This volume contains the final part of Johann Heinrich Kurtz’s three-volume History of the Old Covenant. Kurtz provides a sweeping and thorough expository overview of the Old Testament. In this volume, Kurtz begins this volume with discussing “the second step towards the development of the nation,” in “the giving of the Law.” He devotes the rest of the work to examining the historical groundwork and circumstances connected with the giving of the Law, dividing his study into three major sections: “Israel in the Desert of Sinai,” “Israel in the Desert of Paran,” and “Israel in the Arboth Moab.”

What Remains of the Old Testament and Other Essays

  • Author: Hermann Gunkel
  • Publisher: Macmillan Co.
  • Publication Date: 1928
  • Pages: 186

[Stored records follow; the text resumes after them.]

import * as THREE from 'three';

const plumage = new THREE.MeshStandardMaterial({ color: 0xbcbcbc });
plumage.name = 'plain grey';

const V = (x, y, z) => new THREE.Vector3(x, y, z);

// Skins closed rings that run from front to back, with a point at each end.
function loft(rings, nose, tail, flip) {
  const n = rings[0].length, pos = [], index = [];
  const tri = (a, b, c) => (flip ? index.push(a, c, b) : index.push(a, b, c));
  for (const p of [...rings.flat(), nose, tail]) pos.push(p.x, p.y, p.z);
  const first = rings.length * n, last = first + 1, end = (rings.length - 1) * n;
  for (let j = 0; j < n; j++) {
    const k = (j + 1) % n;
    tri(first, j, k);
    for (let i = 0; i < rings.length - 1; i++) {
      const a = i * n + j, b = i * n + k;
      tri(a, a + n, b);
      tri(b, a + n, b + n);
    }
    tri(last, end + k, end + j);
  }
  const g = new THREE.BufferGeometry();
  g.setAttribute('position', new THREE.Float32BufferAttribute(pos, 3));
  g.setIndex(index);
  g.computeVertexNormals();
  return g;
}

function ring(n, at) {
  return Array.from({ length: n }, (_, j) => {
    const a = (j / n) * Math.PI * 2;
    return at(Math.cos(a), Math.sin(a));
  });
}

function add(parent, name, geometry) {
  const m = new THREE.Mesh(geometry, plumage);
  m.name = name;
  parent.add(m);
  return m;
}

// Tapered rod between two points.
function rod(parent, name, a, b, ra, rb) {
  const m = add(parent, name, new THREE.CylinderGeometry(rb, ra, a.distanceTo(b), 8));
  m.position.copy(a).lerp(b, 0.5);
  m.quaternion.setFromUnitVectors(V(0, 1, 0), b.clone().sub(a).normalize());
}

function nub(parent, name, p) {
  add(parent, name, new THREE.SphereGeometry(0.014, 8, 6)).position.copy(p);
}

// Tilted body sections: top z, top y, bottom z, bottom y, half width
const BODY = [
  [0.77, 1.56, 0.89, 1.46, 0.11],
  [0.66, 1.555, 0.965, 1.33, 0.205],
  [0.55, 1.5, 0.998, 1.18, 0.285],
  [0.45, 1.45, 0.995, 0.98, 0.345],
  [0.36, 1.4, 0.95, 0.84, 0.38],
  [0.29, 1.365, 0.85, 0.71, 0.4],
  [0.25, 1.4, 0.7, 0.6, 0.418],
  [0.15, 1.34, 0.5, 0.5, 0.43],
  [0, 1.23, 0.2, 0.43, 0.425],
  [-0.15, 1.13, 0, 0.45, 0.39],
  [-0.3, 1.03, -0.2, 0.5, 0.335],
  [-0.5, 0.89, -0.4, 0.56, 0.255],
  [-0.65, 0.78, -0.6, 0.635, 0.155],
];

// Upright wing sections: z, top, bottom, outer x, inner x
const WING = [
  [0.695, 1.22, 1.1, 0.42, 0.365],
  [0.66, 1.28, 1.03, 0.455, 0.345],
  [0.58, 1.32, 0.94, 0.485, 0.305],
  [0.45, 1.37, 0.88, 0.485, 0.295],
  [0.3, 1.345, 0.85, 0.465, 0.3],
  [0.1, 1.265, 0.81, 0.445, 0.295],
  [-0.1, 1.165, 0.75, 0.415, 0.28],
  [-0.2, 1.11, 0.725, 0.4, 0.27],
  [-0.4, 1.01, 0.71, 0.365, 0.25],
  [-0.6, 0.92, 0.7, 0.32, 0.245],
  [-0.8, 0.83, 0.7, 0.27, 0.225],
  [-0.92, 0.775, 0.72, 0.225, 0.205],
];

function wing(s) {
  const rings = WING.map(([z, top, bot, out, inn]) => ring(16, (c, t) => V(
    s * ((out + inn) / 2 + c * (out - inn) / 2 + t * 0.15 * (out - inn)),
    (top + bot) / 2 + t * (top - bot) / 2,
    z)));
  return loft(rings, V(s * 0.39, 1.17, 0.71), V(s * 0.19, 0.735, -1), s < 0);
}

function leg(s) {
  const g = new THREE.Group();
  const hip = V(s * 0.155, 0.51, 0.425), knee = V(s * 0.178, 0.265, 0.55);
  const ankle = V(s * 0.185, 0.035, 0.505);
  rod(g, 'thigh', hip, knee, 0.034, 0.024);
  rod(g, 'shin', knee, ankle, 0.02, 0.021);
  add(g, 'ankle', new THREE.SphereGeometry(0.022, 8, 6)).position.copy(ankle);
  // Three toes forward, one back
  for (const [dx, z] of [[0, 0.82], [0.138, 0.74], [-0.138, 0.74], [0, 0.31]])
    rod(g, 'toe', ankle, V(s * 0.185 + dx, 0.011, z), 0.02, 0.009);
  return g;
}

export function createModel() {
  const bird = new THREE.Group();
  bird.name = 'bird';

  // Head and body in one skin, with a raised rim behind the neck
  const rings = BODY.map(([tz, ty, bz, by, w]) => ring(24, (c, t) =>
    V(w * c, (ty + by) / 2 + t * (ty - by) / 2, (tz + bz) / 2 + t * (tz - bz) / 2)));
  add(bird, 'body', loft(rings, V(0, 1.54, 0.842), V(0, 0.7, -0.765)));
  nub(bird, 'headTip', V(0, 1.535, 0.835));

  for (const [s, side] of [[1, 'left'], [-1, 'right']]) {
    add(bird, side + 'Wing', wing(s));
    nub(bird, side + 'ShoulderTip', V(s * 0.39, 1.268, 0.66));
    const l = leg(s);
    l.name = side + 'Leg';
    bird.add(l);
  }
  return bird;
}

Sample Pages: 1 | 2 | 3 | 4 | 5 | 6 | 7

This volume contains a collection of German scholar Hermann Gunkel’s accessible yet thorough essays, on highly pertinent matters of Old Testament study. Including a preface by acclaimed twentieth-century writer, translator, and commentator James Moffatt, this volume features the apologetic “What Remains of the Old Testament,” as well as “Fundamental Problems of Hebrew Literary History,” “The Religion of the Psalms,” “The Close of Micah,” and “Jacob.”

Hermann Gunkel (1862–1932) was professor of Old Testament Theology at the University of Berlin in the early twentieth century. He was famous for form criticism and his study of oral tradition. He also wrote The History of Religion, The Influence of the Holy Spirit, and An Introduction to the Psalms.

Vorlesungen über die Theologie des Alten Testaments

  • Author: Heinrich Andreas Christoph Havernick
  • Publisher: Verlag von Heyder & Zimmer
  • Publication Date: 1863
  • Pages: 312

Sample Pages: 1 | 2 | 3 | 4 | 5 | 6 | 7

This volume contains the original German-language text of one of Heinrich Andreas Christoph Havernick’s most important works. Including a foreward written by Hermann Schultz, this text compiles significant lectures on the theology of the Old Testament.

Heinrich Andreas Christoph Havernick (1811–1845) was born in Kröpelin, Germany and educated at Leipzig, Halle, and Berlin. At the University of Berlin he adopted the theological views of E. W. Hengstenberg, and defended traditional views concerning origin of Old Testament books. He taught at Geneva, Rostock, and in 1841 became the chair of theology at Königsberg. He was a prolific writer, and his other significant works include Kommentar über das Buch Daniel, Handbuch der historisch-kritischen Einleitung in das Alte Testament, Lucubrationes criticœ ad apocalypsin spectantes, and Kommentar über den Propheten Ezechiel.

Product Details

  • Title: Classic Studies on Old Testament Theology
  • Volumes: 22
  • Pages: 8,471